The eye socket of Tyrannosaurus rex played an important part in how the giant carnivores evolved some of the most powerful bites of all time.
The skulls of some massive, meat-eating dinosaurs contain a puzzling feature: rather than being round, the bony eye socket, also called the orbit, is keyhole-shaped.
“Orbits and eyes are poorly studied in dinosaurs relative to other parts of their anatomy,” says Stephan Lautenschlager at the University of Birmingham, UK – particularly the variation in orbit shape between dinosaur groups.
After surveying the shape of eye openings across dinosaurs and their relatives, Lautenschlager found that most of the animals in the study had more or less round orbits. The main exceptions were big carnivores such as adult T. rex, Skorpiovenator and Cryolophosaurus. These distantly related carnivores all shared the keyhole orbit shape.
The unusual opening in their skulls may be the result of an evolutionary trade-off between larger eyes and more powerful bite forces. Computer models suggest that a smaller eye allowed for additional muscle attachments in the skull that would have allowed these dinosaurs to evolve stronger bites, whereas a larger orbit, and therefore a larger eye, wouldn’t have provided much additional benefit.

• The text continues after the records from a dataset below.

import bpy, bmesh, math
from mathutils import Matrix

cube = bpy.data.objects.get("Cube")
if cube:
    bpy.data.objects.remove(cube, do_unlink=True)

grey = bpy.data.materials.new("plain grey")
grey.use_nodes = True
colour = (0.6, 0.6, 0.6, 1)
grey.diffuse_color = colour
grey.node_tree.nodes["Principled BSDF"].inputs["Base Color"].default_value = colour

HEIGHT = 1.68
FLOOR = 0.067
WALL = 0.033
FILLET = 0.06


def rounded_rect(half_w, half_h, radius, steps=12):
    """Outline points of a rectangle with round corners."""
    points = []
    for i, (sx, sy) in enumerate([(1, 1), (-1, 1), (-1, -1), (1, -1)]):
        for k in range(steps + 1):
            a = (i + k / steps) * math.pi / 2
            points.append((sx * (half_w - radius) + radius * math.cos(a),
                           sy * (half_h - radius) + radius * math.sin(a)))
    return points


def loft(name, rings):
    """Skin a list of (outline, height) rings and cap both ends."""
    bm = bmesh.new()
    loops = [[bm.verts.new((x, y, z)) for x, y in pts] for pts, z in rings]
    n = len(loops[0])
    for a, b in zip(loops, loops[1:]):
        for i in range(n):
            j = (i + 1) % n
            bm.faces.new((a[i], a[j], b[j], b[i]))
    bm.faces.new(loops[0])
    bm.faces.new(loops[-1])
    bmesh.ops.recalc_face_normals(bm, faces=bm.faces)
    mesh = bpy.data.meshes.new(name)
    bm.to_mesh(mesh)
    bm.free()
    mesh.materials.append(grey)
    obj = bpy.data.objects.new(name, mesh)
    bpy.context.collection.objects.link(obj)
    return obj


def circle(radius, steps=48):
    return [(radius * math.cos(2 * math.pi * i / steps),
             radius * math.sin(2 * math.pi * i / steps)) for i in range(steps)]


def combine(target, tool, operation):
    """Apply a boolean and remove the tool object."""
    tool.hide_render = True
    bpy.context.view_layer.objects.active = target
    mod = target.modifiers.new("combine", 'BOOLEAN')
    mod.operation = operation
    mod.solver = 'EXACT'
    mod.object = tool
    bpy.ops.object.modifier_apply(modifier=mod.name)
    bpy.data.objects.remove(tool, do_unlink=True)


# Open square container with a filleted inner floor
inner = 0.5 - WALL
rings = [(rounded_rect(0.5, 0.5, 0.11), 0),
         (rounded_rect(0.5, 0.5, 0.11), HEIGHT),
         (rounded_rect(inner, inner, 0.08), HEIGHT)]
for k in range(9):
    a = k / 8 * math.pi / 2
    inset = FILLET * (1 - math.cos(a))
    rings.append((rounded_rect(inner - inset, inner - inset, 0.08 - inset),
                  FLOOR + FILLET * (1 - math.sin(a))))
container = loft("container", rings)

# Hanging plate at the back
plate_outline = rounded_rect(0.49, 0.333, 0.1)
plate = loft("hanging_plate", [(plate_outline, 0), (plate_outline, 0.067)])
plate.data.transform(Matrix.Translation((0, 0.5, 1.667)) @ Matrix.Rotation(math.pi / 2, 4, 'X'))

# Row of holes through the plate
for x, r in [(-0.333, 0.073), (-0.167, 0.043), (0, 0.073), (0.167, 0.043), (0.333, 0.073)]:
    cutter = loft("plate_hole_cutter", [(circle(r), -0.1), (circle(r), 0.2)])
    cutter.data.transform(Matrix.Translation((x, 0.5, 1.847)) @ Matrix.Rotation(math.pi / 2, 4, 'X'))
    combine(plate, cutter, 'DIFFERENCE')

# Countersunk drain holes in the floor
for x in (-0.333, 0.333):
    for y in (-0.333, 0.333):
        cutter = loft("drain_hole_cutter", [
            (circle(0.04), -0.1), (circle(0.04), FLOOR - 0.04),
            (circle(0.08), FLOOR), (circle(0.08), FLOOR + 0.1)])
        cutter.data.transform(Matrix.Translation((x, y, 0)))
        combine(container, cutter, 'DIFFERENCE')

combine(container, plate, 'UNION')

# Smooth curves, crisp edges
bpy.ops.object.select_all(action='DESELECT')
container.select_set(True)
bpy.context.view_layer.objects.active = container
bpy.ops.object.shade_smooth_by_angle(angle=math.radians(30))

In stress tests of skulls with different eye shapes, the keyhole orbits were better able to dissipate the stresses of biting hard than round ones.
“Eyes are physiologically very expensive and there is likely a compromise between getting larger eyes, which could enable better sight, versus stress reduction,” says Lautenschlager, with the latter being more important for these carnivores.
The new study has major implications for research into how carnivorous dinosaurs matured, says Andre Rowe at the University of Bristol, UK, who wasn’t involved in the work. The juveniles of dinosaurs such as T. rex had circular orbits like most other dinosaurs. As T. rex grew up, however, its skull shape and anatomy changed dramatically.
“Juveniles preyed on agile, small prey, while adults dispatched large prey with a single bite,” says Rowe, and the orbit shape played a part in this menu shift.
Journal reference: Communications Biology, DOI: 10.1038/s42003-022-03706-0
More on these topics: